Sunday, June 1, 2008

So, Aunt Connie, who were the Mestons?

I just got through with reading the ship diary of my ancestor James Meston, from his 1878 journey with his family from Aberdeen, Scotland to New Zealand on board the Oamaru.There was a sentence or two, or even a few paragraphs written for each day, along with their coordinates. It was fascinating to try to envision the scenery and the people on the ship. The most interesting thing was how they were all so unconcerned with death. About three or four people (including two babies) were recorded as having died on the ship, and then were never mentioned again in subsequent entries. Of course, everyone had about five children, so I guess maybe it wasn't such a big deal. It still made me wonder, though, if they really were grieving and it just wasn't recorded in the diary. It took me about 45 minutes to read this sparse account of the 12-week journey, and I am wondering about some of the smaller details. He often mentions the birds they see off the sides of the ship. I laughed a bit at the entry where the ship is "tearing along" at 13 miles per hour!
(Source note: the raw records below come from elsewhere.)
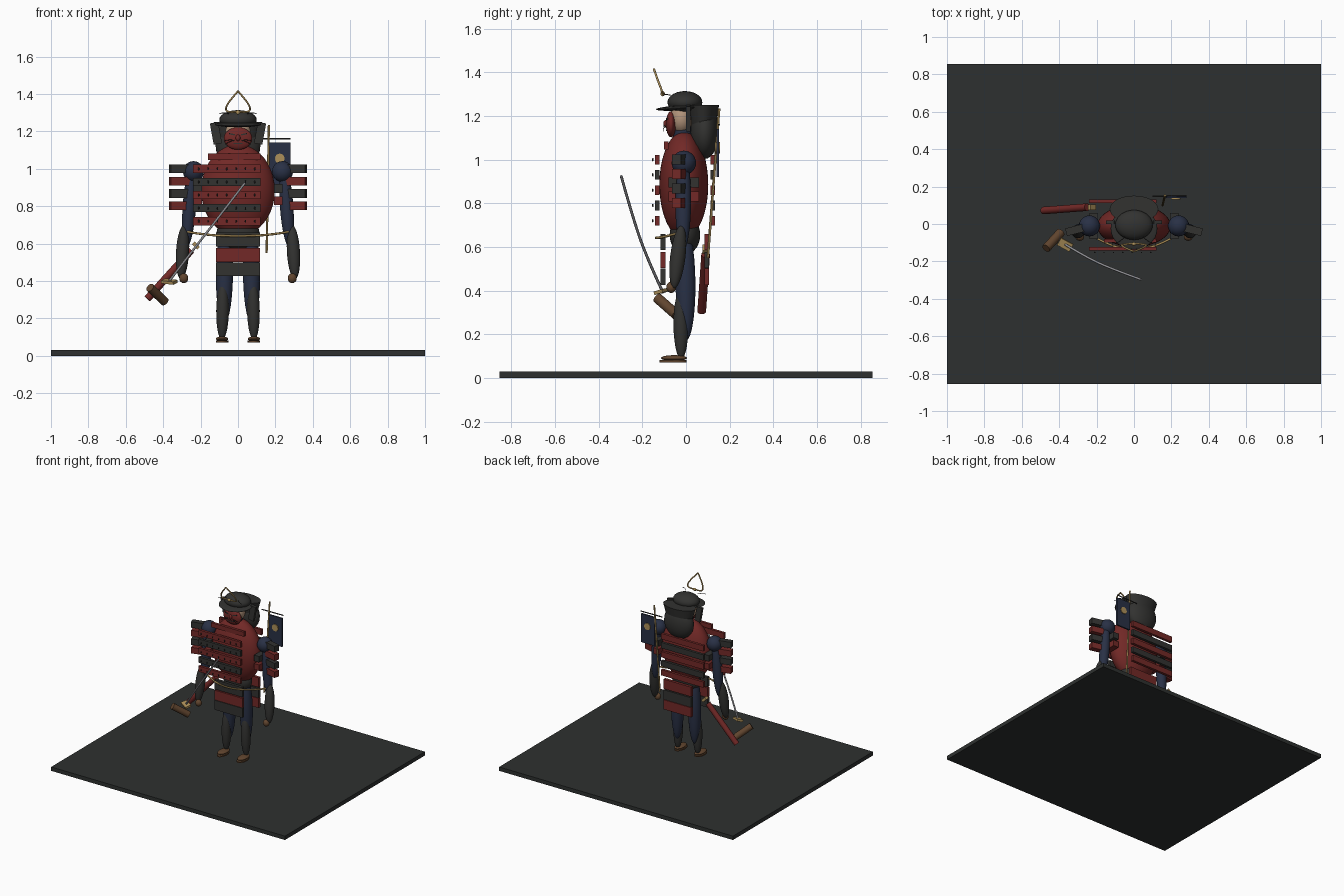
import bpy, math
from mathutils import Vector

if "Cube" in bpy.data.objects:
    bpy.data.objects.remove(bpy.data.objects["Cube"])

def mat(name, c):
    m = bpy.data.materials.new(name)
    m.diffuse_color = (*c, 1)
    m.use_nodes = True
    m.node_tree.nodes["Principled BSDF"].inputs["Base Color"].default_value = m.diffuse_color
    return m

RED = mat("red_lacquer", (.17, .022, .02))
DARK = mat("black_iron", (.032, .032, .03))
NAVY = mat("navy_cloth", (.022, .03, .06))
GOLD = mat("gold", (.42, .28, .1))
BROWN = mat("brown", (.12, .06, .028))
SKIN = mat("skin", (.45, .3, .2))
STEEL = mat("steel", (.3, .3, .32))
SLATE = mat("slate", (.027, .03, .029))

def done(name, m, smooth=False):
    o = bpy.context.object
    o.name = name
    o.data.materials.append(m)
    if smooth:
        bpy.ops.object.shade_smooth_by_angle()
    return o

def box(name, c, s, m, rot=(0, 0, 0)):
    bpy.ops.mesh.primitive_cube_add(size=1, location=c, rotation=rot)
    bpy.context.object.scale = s
    return done(name, m)

def ball(name, c, r, m, rot=(0, 0, 0), seg=28):
    bpy.ops.mesh.primitive_uv_sphere_add(segments=seg, ring_count=seg // 2, location=c, rotation=rot)
    bpy.context.object.scale = r
    return done(name, m, True)

def aim(a, b):
    a, b = Vector(a), Vector(b)
    d = b - a
    return (a + b) / 2, d.length, d.to_track_quat('Z', 'Y').to_euler()

def limb(name, a, b, r, m):
    c, l, e = aim(a, b)
    return ball(name, c, (r, r, l / 2), m, e)

def rod(name, a, b, r, m, seg=20):
    c, l, e = aim(a, b)
    bpy.ops.mesh.primitive_cylinder_add(vertices=seg, radius=r, depth=l, location=c, rotation=e)
    return done(name, m, True)

def wire(name, pts, r, m):
    cu = bpy.data.curves.new(name, 'CURVE')
    cu.dimensions = '3D'
    cu.bevel_depth = r
    cu.bevel_resolution = 2
    cu.use_fill_caps = True
    s = cu.splines.new('NURBS')
    s.points.add(len(pts) - 1)
    for p, q in zip(s.points, pts):
        p.co = (*q, 1)
    s.use_endpoint_u = True
    s.order_u = 3
    o = bpy.data.objects.new(name, cu)
    cu.materials.append(m)
    bpy.context.collection.objects.link(o)

# base slab
box("base_slab", (0, 0, .015), (2, 1.71, .03), SLATE)

# legs, arms and their armour, both sides
for s, t in ((-1, "left"), (1, "right")):
    bpy.ops.mesh.primitive_cylinder_add(vertices=24, location=(s * .085, -.06, .076))
    bpy.context.object.scale = (.033, .062, .005)
    done(t + "_sandal", BROWN, True)
    ball(t + "_foot", (s * .085, -.055, .091), (.033, .06, .013), BROWN)
    limb(t + "_shin_guard", (s * .085, -.022, .085), (s * .08, -.025, .4), .034, DARK)
    limb(t + "_thigh", (s * .075, 0, .17), (s * .07, -.005, .7), .046, NAVY)
    ball(t + "_shoulder", (s * .238, -.01, .985), (.056, .056, .056), NAVY)
    limb(t + "_upper_arm", (s * .245, -.01, 1.02), (s * .275, -.015, .58), .036, NAVY)
    limb(t + "_forearm_guard", (s * .288, -.02, .7), (s * .305, -.055, .41), .035, DARK)
    ball(t + "_hand", (s * .29, -.068, .415), (.024, .022, .026), BROWN)
    for i in range(4):
        m = RED if i % 2 else DARK
        box(t + "_shoulder_plate", (s * .3, -.028, 1.0 - i * .066), (.13, .042, .046), m, (0, 0, -s * .25))
    box(t + "_side_plate_upper", (s * .215, -.01, .895), (.045, .14, .046), DARK)
    box(t + "_side_plate_lower", (s * .215, -.01, .83), (.045, .14, .046), RED)

# torso, hips and sash cord
ball("torso", (0, -.01, .885), (.197, .112, .245), RED, seg=40)
ball("hips", (0, -.005, .655), (.115, .07, .09), DARK)
wire("sash_cord", [(-.28, -.03, .665), (-.17, -.1, .645), (0, -.15, .64), (.17, -.1, .645), (.28, -.03, .665)], .006, GOLD)

# chest and back lames with lacing knots
box("upper_chest_lame", (-.02, -.09, 1.065), (.28, .02, .035), RED)
for i in range(5):
    z = 1.0 - i * .07
    m = DARK if i % 2 else RED
    box("chest_lame", (-.06, -.132, z), (.36, .02, .044), m)
    box("back_lame", (-.06, .122, z), (.36, .02, .044), m)
    for k in range(7):
        ball("lacing_knot", (-.21 + k * .05, -.152, z), (.004, .004, .008), DARK, seg=8)

# hanging skirt panels
for y, t in ((-.105, "front"), (.095, "back")):
    for x in (-.078, 0, .078):
        for i, z in enumerate((.622, .54, .463)):
            red = (i % 2 == 1) == (y < 0)
            box(t + "_skirt_panel", (x, y, z), (.08, .022, .074), RED if red else DARK)

# neck, head and mask
rod("neck", (0, -.015, 1.08), (0, -.015, 1.16), .045, NAVY)
ball("head", (0, -.02, 1.19), (.068, .055, .075), SKIN)
ball("face_mask", (0, -.068, 1.162), (.076, .024, .06), RED)
ball("mask_nose", (0, -.09, 1.165), (.013, .014, .018), RED, seg=16)
box("mouth_slit", (0, -.088, 1.135), (.05, .008, .006), DARK)
for s in (-1, 1):
    box("eye_slit", (s * .033, -.085, 1.185), (.032, .012, .007), DARK, (0, -s * .2, 0))
    for k in range(2):
        wire("mask_whisker", [(s * .02, -.092, 1.152), (s * .045, -.105, 1.158 - k * .01), (s * .07, -.105, 1.15 - k * .02)], .0015, DARK)

# helmet: bowl, brim, neck guard and turned-back side plates
ball("helmet_bowl", (0, -.005, 1.262), (.1, .08, .052), DARK)
ball("helmet_brim", (0, -.025, 1.237), (.125, .112, .012), DARK, (.06, 0, 0))
ball("neck_guard", (0, .085, 1.125), (.12, .065, .122), DARK)
bpy.ops.mesh.primitive_cone_add(vertices=28, radius1=.085, radius2=.13, depth=.15, location=(0, .08, 1.175), end_fill_type='NGON')
bpy.context.object.scale = (1, .55, 1)
done("neck_guard_flare", DARK, True)
for s in (-1, 1):
    box("helmet_side_plate", (s * .118, .01, 1.19), (.045, .02, .115), DARK, (0, s * .18, 0))
    wire("helmet_crest_horn", [(s * .008, -.105, 1.305), (s * .05, -.108, 1.3), (s * .07, -.112, 1.32),
                               (s * .045, -.13, 1.365), (0, -.147, 1.415)], .005, GOLD)
    wire("helmet_wire", [(s * .05, -.07, 1.295), (s * .08, -.1, 1.302), (s * .1, -.1, 1.295)], .002, DARK)
ball("crest_boss", (0, -.107, 1.302), (.012, .01, .012), GOLD, seg=16)

# back banner on its pole
rod("banner_pole", (.153, .1, .55), (.165, .152, 1.235), .006, GOLD, 12)
rod("banner_crossbar", (.1, .148, 1.16), (.28, .152, 1.16), .004, DARK, 12)
box("banner", (.223, .145, 1.03), (.115, .012, .22), NAVY)
rod("banner_disc", (.223, .132, 1.055), (.223, .156, 1.055), .026, GOLD, 28)

# scabbard at the hip
rod("scabbard", (-.25, .09, .565), (-.485, .072, .305), .02, RED)
box("hip_tie", (-.225, .09, .59), (.04, .03, .02), GOLD, (0, .8, 0))

# drawn sword: curved blade, guard and grip
wire("sword_blade", [(-.375, -.105, .39), (-.26, -.175, .54), (-.12, -.24, .72), (.038, -.297, .925)], .0065, STEEL)
box("sword_guard", (-.368, -.11, .397), (.075, .045, .016), GOLD, (.25, .1, -.5))
rod("sword_grip", (-.47, -.13, .365), (-.392, -.045, .29), .024, BROWN)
And now I know who the Mestons are, thank you very much.


Bela said...

And now I know who they are, too. Thanks for letting everyone know!!!

Gina said...

Well, the title of this small reflection is sort of a joke. It is said in our family that you shouldn't ask (Great-)Aunt Connie who the Mestons were unless you are prepared for a very lengthy response. :D

Oh, and I just learned that the name of the ship (also the name of a town in NZ) is pronounced AW-ma-ru, not oh-AW-ma-ru as I had thought. Just sayin'.

Bela said...


Maddie said...

wow, that's pretty cool.